Task statement. With the records as your source, report how many lines contain "sides". Add no other words.

Dataset entries:
==================================================

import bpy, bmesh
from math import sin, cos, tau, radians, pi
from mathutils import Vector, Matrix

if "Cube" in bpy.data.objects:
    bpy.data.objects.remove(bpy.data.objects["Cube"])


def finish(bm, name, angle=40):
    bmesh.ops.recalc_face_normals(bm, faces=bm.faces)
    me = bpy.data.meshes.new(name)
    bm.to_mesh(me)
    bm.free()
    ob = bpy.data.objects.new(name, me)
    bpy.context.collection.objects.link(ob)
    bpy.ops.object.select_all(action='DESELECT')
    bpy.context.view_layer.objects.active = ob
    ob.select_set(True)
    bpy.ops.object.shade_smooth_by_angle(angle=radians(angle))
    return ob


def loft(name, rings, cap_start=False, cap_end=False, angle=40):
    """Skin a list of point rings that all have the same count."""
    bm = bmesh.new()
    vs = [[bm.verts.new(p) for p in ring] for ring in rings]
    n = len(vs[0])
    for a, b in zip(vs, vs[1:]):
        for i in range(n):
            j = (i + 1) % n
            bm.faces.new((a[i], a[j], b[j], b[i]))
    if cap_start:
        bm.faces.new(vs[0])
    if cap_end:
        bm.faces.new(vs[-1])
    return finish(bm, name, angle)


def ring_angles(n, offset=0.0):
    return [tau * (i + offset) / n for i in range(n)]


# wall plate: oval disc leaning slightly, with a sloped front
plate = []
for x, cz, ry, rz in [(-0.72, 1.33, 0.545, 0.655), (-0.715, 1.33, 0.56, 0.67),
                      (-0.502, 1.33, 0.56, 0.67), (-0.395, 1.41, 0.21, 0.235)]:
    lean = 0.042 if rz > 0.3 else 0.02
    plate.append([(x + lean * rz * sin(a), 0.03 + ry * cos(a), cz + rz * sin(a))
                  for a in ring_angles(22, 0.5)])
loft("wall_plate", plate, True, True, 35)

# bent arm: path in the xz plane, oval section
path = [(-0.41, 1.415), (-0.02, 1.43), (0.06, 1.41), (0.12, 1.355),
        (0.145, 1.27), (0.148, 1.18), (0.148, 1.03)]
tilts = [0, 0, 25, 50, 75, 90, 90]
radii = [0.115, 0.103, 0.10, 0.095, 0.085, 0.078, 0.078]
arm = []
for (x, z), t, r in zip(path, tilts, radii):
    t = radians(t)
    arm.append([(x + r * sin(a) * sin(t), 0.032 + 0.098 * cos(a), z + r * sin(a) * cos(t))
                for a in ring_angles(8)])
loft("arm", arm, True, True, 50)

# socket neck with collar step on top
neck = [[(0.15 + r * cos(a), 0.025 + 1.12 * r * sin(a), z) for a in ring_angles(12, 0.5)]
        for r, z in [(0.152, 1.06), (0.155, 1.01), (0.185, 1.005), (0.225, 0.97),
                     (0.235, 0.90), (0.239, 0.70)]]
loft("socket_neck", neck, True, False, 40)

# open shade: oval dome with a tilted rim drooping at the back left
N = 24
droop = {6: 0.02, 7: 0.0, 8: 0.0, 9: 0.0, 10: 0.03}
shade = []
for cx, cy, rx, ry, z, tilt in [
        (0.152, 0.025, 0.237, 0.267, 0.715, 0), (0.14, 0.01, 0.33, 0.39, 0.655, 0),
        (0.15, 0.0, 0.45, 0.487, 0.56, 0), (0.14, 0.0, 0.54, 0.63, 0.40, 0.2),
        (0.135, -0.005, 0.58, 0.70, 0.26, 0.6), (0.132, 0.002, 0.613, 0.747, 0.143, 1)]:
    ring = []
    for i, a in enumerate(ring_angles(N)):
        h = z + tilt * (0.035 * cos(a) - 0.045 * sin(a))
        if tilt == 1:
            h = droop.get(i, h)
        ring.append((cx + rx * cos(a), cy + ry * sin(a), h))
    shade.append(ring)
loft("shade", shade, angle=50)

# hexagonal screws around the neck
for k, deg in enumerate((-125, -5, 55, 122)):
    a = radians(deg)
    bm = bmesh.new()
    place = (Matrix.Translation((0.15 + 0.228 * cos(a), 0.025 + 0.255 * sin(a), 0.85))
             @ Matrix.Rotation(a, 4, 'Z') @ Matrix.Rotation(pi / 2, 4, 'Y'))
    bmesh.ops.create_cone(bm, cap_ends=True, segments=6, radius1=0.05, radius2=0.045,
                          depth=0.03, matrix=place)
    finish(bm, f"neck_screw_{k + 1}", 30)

==================================================

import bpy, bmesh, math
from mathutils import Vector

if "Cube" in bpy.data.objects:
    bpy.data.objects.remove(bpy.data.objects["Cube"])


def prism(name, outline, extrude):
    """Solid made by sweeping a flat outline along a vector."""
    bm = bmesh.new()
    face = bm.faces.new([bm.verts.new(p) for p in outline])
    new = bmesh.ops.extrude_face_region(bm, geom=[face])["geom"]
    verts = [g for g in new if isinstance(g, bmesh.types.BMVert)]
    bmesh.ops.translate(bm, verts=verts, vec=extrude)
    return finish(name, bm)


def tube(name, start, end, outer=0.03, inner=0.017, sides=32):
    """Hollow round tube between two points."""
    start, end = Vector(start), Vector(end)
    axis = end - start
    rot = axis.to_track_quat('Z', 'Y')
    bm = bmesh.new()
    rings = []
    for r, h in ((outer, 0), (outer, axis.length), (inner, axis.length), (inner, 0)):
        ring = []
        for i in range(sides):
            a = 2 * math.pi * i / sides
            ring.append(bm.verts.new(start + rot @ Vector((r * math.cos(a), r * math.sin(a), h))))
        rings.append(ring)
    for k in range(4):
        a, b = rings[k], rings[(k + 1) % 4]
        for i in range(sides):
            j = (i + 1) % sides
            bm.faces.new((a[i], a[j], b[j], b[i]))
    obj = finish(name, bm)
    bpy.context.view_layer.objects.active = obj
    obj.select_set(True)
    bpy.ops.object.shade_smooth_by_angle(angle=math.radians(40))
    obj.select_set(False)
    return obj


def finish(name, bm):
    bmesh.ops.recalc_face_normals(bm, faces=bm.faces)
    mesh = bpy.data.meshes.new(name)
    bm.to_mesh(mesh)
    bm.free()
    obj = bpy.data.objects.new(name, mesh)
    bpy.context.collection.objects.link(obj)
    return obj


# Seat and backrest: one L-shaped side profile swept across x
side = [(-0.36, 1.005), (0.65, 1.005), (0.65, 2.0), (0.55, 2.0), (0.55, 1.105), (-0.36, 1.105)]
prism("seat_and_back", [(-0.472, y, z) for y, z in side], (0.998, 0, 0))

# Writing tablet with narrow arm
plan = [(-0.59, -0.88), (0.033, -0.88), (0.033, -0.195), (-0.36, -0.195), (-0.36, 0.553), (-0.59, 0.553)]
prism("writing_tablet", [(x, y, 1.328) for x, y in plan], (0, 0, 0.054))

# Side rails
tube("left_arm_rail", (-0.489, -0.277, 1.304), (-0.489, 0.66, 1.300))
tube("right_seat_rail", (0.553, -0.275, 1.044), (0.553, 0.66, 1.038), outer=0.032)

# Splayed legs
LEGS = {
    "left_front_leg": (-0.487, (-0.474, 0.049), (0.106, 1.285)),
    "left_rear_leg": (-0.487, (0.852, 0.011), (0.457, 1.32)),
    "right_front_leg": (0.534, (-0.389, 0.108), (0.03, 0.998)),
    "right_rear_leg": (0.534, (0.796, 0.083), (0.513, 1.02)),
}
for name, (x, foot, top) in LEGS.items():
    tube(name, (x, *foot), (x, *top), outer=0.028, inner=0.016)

==================================================

Task response. 5